1. See Taanis 10a, Sefurno, Devarim 11:11 and Magen Avraham 117:1.

2. This issue is widely debated among the poskim: some require repeating the Shemoneh Esrei while most do not. Although Mishnah Berurah 117:13 and Beiur Halachah, s.v. hatzrichim, recommends that one repeat the Shemoneh Esrei as a tefillas nedavah (a conditional, voluntary prayer), this recommendation should be followed only by those who are sure that they can concentrate properly for another Shemoneh Esrei. Since most people cannot, it is better for them to rely on the majority of poskim who do not require the repetition of Shemoneh Esrei at all in this case.

3. Most often the end of a phrase is indicated by an esnachta or a zakef katan. 4. See Minhag Yisrael Torah 114:1, which explains that the original change was implemented by the maskilim.

5. Igros Moshe, O.C. 4:40-15; Rav Y.S. Elyashiv (Peninei Tefillah, pg. 145).

6. Levushei Mordechai 4:213; Rav Y.Y. Kanievsky (Orchos Rabbeinu, vol. 1, pg. 213); Rav Y. Kamenetsky (Emes l’Yaakov al ha-Torah, Bereishis 3:19); Rav Y.Y. Weiss (quoted in Ishei Yisrael 23:25); Rav S.Z. Auerbach (Halichos Shelomo 1:8-14); Az Nidberu 12:28; Teshuvos v’Hanhagos 1:81.

7. There are several early sources that imply that the mother’s name should be used when praying on behalf of an ill person; see Rashi, Shabbos 66b, s.v. bishma and Maharshal, ibid.
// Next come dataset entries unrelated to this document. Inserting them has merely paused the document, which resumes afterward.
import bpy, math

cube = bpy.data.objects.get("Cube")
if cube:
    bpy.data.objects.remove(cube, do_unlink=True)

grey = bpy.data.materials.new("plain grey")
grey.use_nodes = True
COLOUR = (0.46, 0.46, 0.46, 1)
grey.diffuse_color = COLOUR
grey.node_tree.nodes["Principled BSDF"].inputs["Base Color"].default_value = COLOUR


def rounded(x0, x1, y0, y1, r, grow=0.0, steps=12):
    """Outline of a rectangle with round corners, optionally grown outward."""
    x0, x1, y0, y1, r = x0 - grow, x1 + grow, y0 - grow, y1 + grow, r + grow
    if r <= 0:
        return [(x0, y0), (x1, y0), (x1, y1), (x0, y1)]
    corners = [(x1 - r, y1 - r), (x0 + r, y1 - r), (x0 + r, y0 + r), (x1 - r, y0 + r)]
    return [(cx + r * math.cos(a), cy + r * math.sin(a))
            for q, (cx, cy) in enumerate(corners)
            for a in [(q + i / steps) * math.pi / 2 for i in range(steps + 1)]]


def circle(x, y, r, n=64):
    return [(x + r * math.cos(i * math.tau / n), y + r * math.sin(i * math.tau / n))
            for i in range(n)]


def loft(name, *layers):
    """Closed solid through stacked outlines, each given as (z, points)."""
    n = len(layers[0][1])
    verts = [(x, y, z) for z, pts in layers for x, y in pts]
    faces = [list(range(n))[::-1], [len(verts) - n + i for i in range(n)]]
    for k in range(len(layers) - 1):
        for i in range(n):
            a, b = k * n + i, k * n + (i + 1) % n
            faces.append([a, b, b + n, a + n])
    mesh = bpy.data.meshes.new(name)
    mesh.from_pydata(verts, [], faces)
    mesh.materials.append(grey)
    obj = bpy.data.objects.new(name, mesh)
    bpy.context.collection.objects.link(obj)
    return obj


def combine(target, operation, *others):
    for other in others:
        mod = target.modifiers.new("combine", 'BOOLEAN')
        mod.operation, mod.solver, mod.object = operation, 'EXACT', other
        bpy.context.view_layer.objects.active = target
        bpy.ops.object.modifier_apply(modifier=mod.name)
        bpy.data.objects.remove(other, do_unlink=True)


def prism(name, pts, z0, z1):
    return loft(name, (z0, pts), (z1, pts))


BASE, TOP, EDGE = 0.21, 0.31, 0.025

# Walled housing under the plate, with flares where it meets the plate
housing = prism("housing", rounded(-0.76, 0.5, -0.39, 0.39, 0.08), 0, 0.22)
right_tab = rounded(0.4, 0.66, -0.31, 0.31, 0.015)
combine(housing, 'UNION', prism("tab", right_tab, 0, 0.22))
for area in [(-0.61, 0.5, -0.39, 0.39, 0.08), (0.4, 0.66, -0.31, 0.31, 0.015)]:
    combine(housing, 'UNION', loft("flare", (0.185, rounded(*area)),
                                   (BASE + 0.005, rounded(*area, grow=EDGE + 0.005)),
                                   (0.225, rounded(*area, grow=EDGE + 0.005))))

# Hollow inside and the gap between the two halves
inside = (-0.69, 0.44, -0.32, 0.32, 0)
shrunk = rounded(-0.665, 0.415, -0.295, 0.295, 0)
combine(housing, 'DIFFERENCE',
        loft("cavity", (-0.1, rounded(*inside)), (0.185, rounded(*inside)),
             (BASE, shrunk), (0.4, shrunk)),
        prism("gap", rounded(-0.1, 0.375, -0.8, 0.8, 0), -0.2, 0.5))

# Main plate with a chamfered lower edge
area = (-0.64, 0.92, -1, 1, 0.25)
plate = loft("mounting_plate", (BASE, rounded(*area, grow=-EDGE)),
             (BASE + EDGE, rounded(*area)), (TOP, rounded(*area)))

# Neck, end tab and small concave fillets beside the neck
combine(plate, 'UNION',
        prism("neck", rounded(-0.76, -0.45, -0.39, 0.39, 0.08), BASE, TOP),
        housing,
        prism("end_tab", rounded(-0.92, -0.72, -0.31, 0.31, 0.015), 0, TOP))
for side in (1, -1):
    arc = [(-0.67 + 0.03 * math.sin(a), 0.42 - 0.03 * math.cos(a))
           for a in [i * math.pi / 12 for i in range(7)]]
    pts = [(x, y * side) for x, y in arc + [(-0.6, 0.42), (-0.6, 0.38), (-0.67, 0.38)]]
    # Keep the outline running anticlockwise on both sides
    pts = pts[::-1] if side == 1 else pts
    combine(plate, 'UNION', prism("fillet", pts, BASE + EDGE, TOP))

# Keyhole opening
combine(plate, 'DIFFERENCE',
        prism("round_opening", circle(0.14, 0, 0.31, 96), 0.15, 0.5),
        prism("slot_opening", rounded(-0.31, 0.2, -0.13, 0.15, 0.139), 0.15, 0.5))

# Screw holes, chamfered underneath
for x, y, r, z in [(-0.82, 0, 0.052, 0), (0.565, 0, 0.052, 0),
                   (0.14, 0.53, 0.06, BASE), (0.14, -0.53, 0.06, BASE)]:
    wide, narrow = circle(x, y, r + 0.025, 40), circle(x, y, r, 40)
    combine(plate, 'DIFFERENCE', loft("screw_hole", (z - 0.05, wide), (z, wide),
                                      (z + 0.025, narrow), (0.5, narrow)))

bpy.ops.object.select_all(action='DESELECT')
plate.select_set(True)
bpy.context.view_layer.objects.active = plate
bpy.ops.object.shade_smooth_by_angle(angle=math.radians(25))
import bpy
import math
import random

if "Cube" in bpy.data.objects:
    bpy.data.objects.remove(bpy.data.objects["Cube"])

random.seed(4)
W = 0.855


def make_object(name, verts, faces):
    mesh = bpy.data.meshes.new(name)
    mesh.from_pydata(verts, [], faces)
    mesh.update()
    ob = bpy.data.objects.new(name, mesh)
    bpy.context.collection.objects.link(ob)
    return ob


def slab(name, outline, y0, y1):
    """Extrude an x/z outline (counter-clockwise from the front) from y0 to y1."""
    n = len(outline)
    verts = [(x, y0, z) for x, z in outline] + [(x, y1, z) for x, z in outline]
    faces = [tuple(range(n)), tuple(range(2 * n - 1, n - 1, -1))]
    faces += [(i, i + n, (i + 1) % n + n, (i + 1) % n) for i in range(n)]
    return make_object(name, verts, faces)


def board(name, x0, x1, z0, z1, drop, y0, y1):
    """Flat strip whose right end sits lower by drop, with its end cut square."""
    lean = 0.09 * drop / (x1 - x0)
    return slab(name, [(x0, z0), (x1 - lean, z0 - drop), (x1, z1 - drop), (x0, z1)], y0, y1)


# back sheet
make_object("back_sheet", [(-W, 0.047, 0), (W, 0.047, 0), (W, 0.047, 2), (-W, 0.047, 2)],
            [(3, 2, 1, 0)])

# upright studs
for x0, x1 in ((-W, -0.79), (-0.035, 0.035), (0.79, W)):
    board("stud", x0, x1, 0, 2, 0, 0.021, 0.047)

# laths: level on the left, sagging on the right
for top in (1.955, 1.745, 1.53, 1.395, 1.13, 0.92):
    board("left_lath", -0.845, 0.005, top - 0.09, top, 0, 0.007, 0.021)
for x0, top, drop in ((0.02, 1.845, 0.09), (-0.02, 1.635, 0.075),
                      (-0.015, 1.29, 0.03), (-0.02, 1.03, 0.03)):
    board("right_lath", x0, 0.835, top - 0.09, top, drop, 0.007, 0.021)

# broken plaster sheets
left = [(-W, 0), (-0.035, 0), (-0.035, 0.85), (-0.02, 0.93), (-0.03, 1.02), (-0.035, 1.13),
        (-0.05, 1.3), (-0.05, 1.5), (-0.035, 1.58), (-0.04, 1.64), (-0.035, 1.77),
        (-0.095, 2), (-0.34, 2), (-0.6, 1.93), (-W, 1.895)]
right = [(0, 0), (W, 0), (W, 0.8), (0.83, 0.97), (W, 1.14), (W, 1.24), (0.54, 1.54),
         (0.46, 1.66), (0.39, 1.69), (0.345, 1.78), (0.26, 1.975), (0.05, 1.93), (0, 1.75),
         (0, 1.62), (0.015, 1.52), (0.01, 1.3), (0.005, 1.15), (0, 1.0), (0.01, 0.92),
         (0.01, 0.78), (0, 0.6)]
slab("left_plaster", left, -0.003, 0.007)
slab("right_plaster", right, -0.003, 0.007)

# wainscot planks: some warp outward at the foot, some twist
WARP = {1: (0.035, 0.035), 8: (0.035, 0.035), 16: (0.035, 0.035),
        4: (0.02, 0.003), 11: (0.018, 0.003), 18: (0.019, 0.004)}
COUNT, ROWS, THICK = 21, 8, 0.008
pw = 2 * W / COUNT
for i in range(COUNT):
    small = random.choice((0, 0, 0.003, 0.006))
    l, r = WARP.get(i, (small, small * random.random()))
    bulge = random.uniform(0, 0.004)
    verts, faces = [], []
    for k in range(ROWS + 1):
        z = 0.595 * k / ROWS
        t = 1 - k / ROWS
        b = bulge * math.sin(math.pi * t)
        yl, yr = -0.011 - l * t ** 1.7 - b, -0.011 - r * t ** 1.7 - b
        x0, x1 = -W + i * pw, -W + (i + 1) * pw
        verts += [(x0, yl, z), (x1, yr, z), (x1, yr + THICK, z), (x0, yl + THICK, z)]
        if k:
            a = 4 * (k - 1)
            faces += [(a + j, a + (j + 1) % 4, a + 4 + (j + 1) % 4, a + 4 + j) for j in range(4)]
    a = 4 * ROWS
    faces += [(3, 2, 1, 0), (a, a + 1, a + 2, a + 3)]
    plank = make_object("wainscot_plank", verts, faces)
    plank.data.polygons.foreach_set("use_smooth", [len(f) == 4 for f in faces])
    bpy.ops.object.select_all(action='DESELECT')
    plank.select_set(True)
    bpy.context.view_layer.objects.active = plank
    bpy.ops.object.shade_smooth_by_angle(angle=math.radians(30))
See also Da’as Torah, O.C. 119:1, who quotes a Zohar in Parashas Shemo146s that the father’s name is not used since we are not always positive about the true identity of the father. Other reasons mentioned for this custom: 1) Based on the verse in Tehillim where King Dovid prays for himself by saying: Ani avdecha ben amasecha (Teshuvos Zekan Aharon 1:11); 2) In order not to embarrass a person who has a non-Jewish father (Teshuvos Gevul Yehudah, O.C. 2)

8. See Aruch ha-Shulchan, O.C. 119:1, who says that even when the mother’s name is known, the father’s name may be used. See also Nitzotzei Aish, pg. 861, quoting Rav C. Kanievsky.

9. Orchos Rabbeinu 1:218, quoting Chazon Ish.

10. Rav C. Kanievsky (Ishei Yisrael 23, note 189).

11. See explanation of this concept in Mishnah Berurah 62:2.

12. O.C. 61:20.

13. In addition, if these two words are read separately without the makaf, then the proper vocalization is bechol with a cholom, and not bechall with a kamatz.

14. Mishnah Berurah 61:33.

15. A good start is to read and listen to Kuntress Shema B’ni, a guide to grammatically correct pronunciation of Kerias Shema, with an audio companion to the text (Rabbi S. Hershkowitz, Toronto, 2001).

Weekly-Halacha, Text Copyright © 2012 by Rabbi Neustadt, Dr. Jeffrey Gross and

Rabbi Neustadt is the Yoshev Rosh of the Vaad Harabbonim of Detroit and the Av Beis Din of the Beis Din Tzedek of Detroit. He could be reached at [email protected]